╔══
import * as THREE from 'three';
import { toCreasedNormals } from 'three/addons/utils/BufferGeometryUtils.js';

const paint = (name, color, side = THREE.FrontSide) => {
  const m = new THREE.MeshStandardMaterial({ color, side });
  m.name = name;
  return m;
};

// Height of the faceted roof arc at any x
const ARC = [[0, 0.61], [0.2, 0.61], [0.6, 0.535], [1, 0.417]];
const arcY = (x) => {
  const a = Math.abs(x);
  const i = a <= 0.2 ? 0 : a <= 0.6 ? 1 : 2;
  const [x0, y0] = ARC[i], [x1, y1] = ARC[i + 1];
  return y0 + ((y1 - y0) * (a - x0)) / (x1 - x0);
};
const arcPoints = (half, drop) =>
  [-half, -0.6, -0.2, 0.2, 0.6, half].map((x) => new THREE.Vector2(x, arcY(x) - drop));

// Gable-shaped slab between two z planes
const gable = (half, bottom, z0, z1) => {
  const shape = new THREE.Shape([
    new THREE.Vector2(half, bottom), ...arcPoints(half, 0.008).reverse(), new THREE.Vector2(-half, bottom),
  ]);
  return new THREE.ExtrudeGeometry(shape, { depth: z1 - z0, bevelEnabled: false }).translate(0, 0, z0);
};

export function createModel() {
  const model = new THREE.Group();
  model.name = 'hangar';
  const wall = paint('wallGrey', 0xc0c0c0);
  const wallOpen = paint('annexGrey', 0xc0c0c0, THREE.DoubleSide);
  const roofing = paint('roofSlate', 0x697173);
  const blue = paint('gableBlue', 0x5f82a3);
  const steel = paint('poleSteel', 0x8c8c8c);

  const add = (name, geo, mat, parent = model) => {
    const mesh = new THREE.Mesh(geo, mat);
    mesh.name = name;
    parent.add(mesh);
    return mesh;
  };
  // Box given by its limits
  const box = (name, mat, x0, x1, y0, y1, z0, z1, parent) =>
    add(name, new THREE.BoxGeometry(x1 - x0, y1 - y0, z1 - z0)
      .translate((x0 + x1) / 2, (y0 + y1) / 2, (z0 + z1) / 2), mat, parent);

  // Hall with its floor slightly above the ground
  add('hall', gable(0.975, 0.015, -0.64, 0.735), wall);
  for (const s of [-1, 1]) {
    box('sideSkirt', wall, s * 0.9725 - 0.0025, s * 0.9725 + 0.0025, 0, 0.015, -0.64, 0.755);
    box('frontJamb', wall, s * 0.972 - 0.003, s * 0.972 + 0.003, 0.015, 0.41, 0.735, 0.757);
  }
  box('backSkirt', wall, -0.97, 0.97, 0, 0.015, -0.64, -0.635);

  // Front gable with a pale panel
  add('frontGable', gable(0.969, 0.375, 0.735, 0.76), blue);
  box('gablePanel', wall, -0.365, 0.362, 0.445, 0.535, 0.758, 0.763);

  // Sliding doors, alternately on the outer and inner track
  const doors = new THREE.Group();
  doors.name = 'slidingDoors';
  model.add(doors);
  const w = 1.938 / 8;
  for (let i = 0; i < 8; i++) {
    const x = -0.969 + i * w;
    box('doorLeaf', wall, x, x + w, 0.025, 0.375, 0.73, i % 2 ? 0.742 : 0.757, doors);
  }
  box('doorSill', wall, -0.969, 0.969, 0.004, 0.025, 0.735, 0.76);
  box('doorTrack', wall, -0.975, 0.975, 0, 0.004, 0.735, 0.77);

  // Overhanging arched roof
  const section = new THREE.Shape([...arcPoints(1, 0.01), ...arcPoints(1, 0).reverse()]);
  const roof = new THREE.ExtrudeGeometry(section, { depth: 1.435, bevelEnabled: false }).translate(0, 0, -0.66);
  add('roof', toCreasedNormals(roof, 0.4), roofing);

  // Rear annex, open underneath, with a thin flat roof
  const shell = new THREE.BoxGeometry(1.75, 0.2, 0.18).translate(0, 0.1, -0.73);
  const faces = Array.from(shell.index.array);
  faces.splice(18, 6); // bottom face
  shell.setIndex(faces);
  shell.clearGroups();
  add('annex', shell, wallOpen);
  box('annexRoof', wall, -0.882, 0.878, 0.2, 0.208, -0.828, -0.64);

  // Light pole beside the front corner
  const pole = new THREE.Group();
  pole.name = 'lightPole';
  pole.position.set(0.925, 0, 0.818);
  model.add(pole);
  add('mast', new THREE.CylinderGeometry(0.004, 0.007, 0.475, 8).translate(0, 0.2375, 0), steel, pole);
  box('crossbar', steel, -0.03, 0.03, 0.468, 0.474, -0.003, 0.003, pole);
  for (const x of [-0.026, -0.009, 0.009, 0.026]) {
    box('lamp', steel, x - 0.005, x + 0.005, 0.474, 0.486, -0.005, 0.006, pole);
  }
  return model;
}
╚══
▸ Problem
Restate exactly the records above from their first line through the line that holds "const shape = new", please, including both and leaving out all others.

▸ Solution below
import * as THREE from 'three';
import { toCreasedNormals } from 'three/addons/utils/BufferGeometryUtils.js';

const paint = (name, color, side = THREE.FrontSide) => {
  const m = new THREE.MeshStandardMaterial({ color, side });
  m.name = name;
  return m;
};

// Height of the faceted roof arc at any x
const ARC = [[0, 0.61], [0.2, 0.61], [0.6, 0.535], [1, 0.417]];
const arcY = (x) => {
  const a = Math.abs(x);
  const i = a <= 0.2 ? 0 : a <= 0.6 ? 1 : 2;
  const [x0, y0] = ARC[i], [x1, y1] = ARC[i + 1];
  return y0 + ((y1 - y0) * (a - x0)) / (x1 - x0);
};
const arcPoints = (half, drop) =>
  [-half, -0.6, -0.2, 0.2, 0.6, half].map((x) => new THREE.Vector2(x, arcY(x) - drop));

// Gable-shaped slab between two z planes
const gable = (half, bottom, z0, z1) => {
  const shape = new THREE.Shape([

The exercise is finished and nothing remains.